From the first, I couldn’t get images of Downton Abbey out of my head while reading this book. In parts, it’s a mash-up of Downton Abbey and Upstairs, Downstairs about the lives of staff and their wealthy patrons and how they intersect and influence the other. The House at Riverton has all the scandal and drama of Downton Abbey and quite a bit of heart. Told from the perspective of house maid Grace, the story covers about a decade in the lives of the Hartford family. From the fancies and dreams of youth to the traumatizing events of WWI, the characters grow and change with the changing times. However, the passage of time in the book was a bit jumbled for my taste. I never was sure exactly when it was or how old the main characters were supposed to be at that point which caused some head scratching on my part.
Morton’s forumla is definitely starting her and, perhaps because she’s still finding her rhythm, not nearly as strong as in her later books. The big reveals in the book aren’t all that shocking because of Morton’s constant foreshadowing the reader pretty much knows what to expect. Perhaps most jarring is that effort it takes Morton to arrange her main character, Grace, into the other characters secret lives, even listening in at keyholes, to keep the story moving forward. In fact, Grace is probably the best part of the book. She’s the best fleshed out character of the bunch. I found myself far more interested in the little snippets we gleamed about her life than the lives of the Hartfords. Grace was the quietly subversive one and definitely the one who lived what the other characters only dreamed about.

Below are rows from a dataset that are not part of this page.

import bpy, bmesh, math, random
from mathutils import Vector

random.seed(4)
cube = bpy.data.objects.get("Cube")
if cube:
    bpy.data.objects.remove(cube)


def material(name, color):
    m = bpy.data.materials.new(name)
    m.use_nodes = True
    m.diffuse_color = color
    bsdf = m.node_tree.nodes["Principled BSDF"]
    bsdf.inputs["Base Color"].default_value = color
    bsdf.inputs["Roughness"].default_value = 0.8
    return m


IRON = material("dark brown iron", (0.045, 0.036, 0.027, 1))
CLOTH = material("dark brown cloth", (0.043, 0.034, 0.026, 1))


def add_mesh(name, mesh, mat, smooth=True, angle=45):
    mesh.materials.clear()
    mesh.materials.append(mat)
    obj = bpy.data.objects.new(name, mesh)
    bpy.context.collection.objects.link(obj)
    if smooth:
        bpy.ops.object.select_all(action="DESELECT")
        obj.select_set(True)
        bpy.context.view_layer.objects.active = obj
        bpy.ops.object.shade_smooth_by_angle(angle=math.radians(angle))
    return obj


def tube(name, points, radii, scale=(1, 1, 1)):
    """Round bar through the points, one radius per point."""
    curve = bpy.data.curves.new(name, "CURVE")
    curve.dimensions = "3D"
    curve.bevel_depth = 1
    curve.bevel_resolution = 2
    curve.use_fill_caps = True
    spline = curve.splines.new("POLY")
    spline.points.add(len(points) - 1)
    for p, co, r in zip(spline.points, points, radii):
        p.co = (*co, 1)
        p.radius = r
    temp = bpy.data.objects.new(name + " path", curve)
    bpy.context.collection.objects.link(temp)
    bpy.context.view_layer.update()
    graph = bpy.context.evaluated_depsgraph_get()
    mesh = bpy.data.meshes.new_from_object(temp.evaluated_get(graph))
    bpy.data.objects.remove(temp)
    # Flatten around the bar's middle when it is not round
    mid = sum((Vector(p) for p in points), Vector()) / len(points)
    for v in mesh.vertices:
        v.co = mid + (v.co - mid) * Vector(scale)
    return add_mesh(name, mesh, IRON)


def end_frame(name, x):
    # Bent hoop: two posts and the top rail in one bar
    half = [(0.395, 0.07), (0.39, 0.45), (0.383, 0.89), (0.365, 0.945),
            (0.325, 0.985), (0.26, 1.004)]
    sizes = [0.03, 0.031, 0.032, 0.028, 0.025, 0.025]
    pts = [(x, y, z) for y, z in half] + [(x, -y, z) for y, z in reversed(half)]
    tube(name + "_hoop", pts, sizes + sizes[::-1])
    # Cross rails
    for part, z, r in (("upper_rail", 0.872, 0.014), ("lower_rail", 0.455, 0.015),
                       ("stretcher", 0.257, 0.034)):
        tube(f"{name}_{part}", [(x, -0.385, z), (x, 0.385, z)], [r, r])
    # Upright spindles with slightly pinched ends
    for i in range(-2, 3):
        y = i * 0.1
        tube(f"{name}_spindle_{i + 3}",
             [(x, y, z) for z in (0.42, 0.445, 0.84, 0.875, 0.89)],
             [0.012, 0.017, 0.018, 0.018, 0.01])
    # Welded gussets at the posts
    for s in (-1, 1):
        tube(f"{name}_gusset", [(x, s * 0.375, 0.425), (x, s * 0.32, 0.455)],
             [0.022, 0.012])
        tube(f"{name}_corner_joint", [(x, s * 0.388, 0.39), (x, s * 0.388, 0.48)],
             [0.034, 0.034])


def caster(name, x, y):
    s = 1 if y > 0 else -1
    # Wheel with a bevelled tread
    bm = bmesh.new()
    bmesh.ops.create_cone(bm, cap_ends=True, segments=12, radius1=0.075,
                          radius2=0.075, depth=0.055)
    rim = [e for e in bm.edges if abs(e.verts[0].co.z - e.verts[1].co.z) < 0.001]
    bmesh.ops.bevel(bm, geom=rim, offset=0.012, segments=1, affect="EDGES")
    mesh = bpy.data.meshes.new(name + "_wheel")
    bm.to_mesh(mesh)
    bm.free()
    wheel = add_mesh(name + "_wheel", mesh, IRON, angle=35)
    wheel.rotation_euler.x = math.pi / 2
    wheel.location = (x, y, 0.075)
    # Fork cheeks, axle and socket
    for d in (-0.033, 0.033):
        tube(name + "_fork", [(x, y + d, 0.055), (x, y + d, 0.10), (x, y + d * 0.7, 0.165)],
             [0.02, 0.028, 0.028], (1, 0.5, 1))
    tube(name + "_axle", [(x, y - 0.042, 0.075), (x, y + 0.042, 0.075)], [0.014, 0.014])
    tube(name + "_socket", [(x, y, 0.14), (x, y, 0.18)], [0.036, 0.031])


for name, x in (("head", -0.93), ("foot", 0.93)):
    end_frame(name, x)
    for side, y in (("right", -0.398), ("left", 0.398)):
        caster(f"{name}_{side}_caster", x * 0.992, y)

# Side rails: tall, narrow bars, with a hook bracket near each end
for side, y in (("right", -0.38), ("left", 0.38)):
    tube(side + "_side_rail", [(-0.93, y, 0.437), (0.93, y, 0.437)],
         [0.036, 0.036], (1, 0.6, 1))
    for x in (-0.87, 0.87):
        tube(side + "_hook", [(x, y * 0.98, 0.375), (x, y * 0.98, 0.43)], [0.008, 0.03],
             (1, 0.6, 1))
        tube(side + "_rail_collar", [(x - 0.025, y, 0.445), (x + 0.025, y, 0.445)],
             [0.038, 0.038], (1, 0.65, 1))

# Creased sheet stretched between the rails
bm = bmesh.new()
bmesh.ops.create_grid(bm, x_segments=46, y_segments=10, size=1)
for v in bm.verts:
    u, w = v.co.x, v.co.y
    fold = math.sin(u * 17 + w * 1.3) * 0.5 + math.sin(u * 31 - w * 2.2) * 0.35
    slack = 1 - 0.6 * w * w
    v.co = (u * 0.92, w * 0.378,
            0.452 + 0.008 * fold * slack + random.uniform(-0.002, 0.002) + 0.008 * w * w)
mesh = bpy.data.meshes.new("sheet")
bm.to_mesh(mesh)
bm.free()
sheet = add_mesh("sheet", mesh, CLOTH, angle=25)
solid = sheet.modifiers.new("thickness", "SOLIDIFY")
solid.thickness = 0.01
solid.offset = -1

Despite the little hiccups in the book, I enjoyed it immensely. I like Morton’s formula and she does it well. I especially loved the small scene in the book featuring Agatha Christie.
For those of you wondering what’s next in the battle here’s a hint. It’s going to be a memoir! Happy reading!!
For the next battle, a book recommended by a friend. For this challenge I’ve chosen Jo Nesbo’s novel The Leopard. One of my good friends from college recommended this book to me because she knows that I like mysteries and scary books. And this one looks like a doozy. I’ve never read a book by this author before but am excited to check it out. I’ve read a few Scandinavian mysteries before, most notably The Girl with the Dragon Tattoo, and have loved the grit and suspense in them. The pacing is so different from a lot of American mysteries and thrillers, slower and centered around psychological suspense.
I’m a big fan of reading novels that take place outside of my home state and country. It’s so interesting to read about how other cultures and people relate to each other and how their environment affects mood and pace. I can’t wait to dive right into the Norwegian winter and see what happens.
Stay tuned for the review of The Leopard! What book are you reading next?